“I thought maybe he could run close to 4:01,” said Eyestone.
A rabbit — or pacesetter — was hired to lead the race, hoping to drag Washington’s Sam Tanner — who set a collegiate record in the 1,500-meter run earlier this season, to a fast mile time. The rabbit approached Bons and asked about his race plan. Bons said he wanted to run 4:05. The rabbit took the field through the first 800 in 1 minute, 58 seconds.
“Lucas was hanging in there behind Tanner,” said Eyestone. “I thought, I hope he can hold that.”
The rabbit dropped out of the race and Tanner picked up the pace, running a 58.1 third lap and still Bons was sticking with him. “At that point I was thinking he might break four minutes as a freshman,” said Eyestone. Tanner again picked up the pace, running a 57.5 last lap, and as they neared the finish Bons actually pulled up on his shoulder, but was held off. Tanner edged the freshman, 3:55.23 to 3:55.45.
As Eyestone tweeted after the race, “You know it’s an epic race when you check your stopwatch three times and then put on your reading glasses and check it again.” Later, he would explain, “That’s true. That’s what I did.

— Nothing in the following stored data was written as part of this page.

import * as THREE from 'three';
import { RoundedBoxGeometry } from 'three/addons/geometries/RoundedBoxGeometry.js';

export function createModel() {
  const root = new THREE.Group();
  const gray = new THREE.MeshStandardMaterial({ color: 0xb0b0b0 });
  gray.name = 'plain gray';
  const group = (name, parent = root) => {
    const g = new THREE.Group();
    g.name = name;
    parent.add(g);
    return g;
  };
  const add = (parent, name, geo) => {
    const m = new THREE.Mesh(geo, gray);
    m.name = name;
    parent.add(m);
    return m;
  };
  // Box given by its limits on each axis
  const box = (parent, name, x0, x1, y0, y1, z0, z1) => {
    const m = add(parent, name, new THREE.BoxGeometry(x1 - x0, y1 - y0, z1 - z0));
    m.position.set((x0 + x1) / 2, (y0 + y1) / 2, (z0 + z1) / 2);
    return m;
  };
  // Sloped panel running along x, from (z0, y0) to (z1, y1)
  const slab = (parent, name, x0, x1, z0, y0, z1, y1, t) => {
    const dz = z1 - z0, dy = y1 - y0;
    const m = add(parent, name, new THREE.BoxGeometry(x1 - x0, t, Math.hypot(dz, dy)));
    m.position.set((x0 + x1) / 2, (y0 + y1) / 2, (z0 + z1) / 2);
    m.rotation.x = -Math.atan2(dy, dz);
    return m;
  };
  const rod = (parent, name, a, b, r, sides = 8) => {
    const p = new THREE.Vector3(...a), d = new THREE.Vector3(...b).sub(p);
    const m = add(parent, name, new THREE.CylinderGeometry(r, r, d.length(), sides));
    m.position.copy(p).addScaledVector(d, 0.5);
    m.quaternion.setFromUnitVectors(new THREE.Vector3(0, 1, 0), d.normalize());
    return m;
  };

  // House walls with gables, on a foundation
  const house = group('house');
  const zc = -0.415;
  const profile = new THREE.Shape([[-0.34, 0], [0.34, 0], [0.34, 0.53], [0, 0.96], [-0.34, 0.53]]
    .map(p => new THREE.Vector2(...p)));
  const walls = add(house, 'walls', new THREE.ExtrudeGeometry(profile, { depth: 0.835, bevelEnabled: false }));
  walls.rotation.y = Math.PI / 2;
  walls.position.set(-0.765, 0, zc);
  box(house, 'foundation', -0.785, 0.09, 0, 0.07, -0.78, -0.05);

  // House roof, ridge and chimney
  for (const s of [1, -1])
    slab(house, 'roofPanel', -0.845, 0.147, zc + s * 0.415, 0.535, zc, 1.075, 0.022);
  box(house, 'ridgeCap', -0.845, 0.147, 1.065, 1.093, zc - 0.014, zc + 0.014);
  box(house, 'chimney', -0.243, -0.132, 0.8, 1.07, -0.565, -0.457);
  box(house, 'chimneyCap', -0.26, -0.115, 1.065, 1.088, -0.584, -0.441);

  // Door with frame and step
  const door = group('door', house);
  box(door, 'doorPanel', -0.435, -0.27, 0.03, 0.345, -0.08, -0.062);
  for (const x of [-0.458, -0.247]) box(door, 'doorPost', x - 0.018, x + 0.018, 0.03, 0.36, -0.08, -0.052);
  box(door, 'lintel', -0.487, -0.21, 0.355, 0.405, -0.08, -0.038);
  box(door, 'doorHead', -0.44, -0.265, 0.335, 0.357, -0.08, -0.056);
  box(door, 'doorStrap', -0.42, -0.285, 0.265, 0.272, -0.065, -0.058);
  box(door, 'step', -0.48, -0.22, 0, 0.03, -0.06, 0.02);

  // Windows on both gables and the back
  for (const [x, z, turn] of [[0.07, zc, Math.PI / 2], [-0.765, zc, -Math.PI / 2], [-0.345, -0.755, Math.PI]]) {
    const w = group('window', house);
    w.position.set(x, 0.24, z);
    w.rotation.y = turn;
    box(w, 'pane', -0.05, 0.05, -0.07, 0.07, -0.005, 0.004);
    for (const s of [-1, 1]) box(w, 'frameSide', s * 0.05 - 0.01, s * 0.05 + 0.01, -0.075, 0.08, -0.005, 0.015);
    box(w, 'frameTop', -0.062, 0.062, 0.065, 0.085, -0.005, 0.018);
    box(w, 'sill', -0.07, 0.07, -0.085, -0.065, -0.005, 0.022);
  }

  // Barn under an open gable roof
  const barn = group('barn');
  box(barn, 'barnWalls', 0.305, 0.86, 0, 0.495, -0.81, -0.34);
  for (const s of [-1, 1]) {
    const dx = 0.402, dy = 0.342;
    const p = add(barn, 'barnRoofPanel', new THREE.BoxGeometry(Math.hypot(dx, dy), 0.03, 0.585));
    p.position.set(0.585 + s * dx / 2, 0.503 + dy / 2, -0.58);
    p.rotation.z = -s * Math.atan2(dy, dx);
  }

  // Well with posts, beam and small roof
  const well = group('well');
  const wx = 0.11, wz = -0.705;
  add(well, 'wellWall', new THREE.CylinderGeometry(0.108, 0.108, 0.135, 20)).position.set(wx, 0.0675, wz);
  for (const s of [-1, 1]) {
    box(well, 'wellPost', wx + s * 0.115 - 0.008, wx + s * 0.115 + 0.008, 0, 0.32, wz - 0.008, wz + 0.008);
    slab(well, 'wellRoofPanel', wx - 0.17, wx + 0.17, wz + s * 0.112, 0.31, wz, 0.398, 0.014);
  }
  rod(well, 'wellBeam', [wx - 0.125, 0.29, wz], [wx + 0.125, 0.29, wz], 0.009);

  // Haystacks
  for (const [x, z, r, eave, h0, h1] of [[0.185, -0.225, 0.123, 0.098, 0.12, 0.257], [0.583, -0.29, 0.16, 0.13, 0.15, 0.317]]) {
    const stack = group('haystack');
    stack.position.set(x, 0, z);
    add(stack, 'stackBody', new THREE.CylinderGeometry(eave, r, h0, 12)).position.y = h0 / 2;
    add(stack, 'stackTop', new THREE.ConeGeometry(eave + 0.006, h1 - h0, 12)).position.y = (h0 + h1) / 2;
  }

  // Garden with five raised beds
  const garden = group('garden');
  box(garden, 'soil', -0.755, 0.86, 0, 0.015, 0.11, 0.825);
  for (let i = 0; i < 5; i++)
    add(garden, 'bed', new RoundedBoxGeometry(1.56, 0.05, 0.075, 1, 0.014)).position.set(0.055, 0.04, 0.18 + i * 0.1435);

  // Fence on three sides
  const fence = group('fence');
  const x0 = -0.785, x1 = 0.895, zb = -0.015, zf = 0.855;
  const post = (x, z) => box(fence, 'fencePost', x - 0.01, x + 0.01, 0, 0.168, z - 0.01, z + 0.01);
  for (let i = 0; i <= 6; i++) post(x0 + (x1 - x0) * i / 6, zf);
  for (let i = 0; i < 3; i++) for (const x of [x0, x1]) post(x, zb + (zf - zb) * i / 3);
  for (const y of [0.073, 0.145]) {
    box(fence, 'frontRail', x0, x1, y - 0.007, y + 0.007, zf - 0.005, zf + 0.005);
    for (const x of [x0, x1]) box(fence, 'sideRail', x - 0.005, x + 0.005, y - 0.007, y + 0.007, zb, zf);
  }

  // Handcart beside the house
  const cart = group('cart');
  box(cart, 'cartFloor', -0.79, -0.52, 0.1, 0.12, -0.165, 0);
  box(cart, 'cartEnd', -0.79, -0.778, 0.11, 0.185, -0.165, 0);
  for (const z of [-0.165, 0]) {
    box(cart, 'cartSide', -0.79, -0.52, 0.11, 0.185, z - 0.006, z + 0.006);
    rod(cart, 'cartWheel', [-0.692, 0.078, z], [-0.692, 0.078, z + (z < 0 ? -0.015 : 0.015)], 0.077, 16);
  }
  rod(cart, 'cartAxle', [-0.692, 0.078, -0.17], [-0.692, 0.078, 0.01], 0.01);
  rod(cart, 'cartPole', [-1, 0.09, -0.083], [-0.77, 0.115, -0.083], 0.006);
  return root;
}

When he crossed the line I looked at my watch thinking, OK, maybe a sub-four and then, what!? I hugged him with my mouth agape.” The delighted pacesetter approached Bons and said, “Four oh five, my a--!” Bons turned to Eyestone and uttered the understatement of the day when he asked, “Will that qualify me for the NCAA meet?”
“That’s the second fastest time ever run at BYU, ahead of three Olympians,” Eyestone replied, referring to Doug Padilla, Paul Cummings and Jason Pyrah.
Bons, seeded third, will compete in a very deep mile field at the indoor championships.
BYU has a lot at stake in the men’s and women’s races the next few days, both in track and cross-country.